_TASK GOAL:_
When the line containing "bm.faces.new(rows[-1])" appears in the entries below, begin printing there and stop after the line containing "in x-z, thickened"; print each of those lines exactly and no other line.

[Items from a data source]
▬▬▬▬▬▬

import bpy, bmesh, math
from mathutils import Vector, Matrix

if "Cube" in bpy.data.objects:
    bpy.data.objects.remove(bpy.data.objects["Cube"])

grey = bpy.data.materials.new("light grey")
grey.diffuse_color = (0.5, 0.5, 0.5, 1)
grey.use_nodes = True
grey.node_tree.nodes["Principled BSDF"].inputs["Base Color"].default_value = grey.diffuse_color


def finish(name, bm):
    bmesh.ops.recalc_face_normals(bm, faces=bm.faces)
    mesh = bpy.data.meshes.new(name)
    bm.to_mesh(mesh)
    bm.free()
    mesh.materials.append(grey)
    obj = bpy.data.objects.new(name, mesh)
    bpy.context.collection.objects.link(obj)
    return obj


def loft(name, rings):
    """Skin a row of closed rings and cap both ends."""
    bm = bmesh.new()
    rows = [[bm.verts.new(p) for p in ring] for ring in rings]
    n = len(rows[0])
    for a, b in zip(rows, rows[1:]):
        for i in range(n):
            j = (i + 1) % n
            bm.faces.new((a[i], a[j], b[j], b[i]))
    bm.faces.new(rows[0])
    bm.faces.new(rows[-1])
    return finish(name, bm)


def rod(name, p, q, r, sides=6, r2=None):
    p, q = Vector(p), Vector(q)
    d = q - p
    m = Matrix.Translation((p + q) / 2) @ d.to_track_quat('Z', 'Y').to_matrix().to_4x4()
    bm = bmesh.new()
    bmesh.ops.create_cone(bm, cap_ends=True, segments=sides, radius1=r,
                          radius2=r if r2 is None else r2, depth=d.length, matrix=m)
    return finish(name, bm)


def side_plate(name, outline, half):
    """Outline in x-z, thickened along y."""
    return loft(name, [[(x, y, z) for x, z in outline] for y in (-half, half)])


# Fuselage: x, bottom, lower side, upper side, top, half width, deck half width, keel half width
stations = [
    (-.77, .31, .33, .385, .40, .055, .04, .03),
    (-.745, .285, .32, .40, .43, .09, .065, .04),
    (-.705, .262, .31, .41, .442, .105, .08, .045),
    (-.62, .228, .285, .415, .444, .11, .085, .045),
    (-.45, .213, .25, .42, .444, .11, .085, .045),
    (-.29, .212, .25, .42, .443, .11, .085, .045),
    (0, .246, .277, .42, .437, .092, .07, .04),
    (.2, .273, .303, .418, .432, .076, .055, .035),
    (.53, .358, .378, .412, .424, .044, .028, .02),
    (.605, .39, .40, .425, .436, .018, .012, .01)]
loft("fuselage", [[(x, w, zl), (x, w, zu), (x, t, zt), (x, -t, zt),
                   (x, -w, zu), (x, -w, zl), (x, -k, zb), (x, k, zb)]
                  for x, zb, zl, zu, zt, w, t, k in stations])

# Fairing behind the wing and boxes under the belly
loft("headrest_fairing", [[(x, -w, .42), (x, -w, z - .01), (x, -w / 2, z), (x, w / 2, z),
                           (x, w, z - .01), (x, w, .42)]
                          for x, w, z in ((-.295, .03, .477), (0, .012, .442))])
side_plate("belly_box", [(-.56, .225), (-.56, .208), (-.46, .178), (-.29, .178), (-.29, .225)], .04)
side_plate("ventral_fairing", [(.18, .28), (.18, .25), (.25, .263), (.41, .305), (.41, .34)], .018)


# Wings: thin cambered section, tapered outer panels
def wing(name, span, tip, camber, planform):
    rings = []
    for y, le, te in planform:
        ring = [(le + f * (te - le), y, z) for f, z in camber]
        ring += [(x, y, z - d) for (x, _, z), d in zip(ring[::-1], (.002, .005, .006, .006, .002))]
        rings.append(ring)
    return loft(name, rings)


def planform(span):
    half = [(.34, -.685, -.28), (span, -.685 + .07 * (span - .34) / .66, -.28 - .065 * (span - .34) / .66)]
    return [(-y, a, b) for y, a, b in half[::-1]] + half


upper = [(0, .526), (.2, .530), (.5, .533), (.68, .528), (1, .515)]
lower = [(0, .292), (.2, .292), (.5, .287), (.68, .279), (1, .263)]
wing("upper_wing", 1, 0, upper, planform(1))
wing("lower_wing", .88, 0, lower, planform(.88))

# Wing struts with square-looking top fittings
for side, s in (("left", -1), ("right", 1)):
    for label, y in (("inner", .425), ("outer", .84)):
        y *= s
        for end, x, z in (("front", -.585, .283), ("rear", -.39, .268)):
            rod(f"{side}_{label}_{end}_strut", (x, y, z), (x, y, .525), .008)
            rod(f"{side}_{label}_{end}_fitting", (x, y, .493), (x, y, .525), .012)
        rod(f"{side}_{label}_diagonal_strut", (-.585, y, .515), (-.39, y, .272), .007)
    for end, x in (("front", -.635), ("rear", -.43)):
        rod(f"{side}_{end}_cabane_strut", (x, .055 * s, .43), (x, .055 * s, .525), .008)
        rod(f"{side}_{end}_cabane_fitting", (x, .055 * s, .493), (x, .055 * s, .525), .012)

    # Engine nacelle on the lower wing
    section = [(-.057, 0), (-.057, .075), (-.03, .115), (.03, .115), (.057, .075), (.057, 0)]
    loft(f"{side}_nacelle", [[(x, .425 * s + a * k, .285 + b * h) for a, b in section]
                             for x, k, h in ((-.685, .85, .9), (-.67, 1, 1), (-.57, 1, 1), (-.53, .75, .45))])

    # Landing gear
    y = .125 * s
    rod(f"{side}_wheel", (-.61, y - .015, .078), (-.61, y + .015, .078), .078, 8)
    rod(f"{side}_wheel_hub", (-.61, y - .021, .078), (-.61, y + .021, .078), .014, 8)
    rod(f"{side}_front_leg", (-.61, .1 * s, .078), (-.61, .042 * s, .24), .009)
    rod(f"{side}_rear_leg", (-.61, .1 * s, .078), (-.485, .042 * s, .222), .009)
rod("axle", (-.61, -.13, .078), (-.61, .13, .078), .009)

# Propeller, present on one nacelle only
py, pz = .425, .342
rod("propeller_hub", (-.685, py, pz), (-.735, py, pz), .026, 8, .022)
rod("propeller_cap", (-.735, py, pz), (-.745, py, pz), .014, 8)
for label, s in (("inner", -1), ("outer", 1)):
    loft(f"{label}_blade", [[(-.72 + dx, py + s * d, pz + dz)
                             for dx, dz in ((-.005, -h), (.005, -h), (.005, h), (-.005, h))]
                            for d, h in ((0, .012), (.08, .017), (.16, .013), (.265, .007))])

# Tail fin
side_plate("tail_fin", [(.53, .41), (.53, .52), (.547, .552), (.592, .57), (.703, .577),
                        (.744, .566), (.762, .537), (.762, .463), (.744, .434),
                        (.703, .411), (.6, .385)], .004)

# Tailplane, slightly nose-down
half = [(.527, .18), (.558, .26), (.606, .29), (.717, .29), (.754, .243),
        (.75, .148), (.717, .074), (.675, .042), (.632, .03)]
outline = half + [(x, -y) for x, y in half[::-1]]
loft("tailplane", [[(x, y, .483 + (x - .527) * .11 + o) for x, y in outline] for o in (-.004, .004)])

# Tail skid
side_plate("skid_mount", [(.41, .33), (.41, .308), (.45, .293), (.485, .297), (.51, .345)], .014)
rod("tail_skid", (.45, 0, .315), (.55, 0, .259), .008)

▬▬▬▬▬▬

_OUTPUT BELOW:_
    bm.faces.new(rows[-1])
    return finish(name, bm)


def rod(name, p, q, r, sides=6, r2=None):
    p, q = Vector(p), Vector(q)
    d = q - p
    m = Matrix.Translation((p + q) / 2) @ d.to_track_quat('Z', 'Y').to_matrix().to_4x4()
    bm = bmesh.new()
    bmesh.ops.create_cone(bm, cap_ends=True, segments=sides, radius1=r,
                          radius2=r if r2 is None else r2, depth=d.length, matrix=m)
    return finish(name, bm)


def side_plate(name, outline, half):
    """Outline in x-z, thickened along y."""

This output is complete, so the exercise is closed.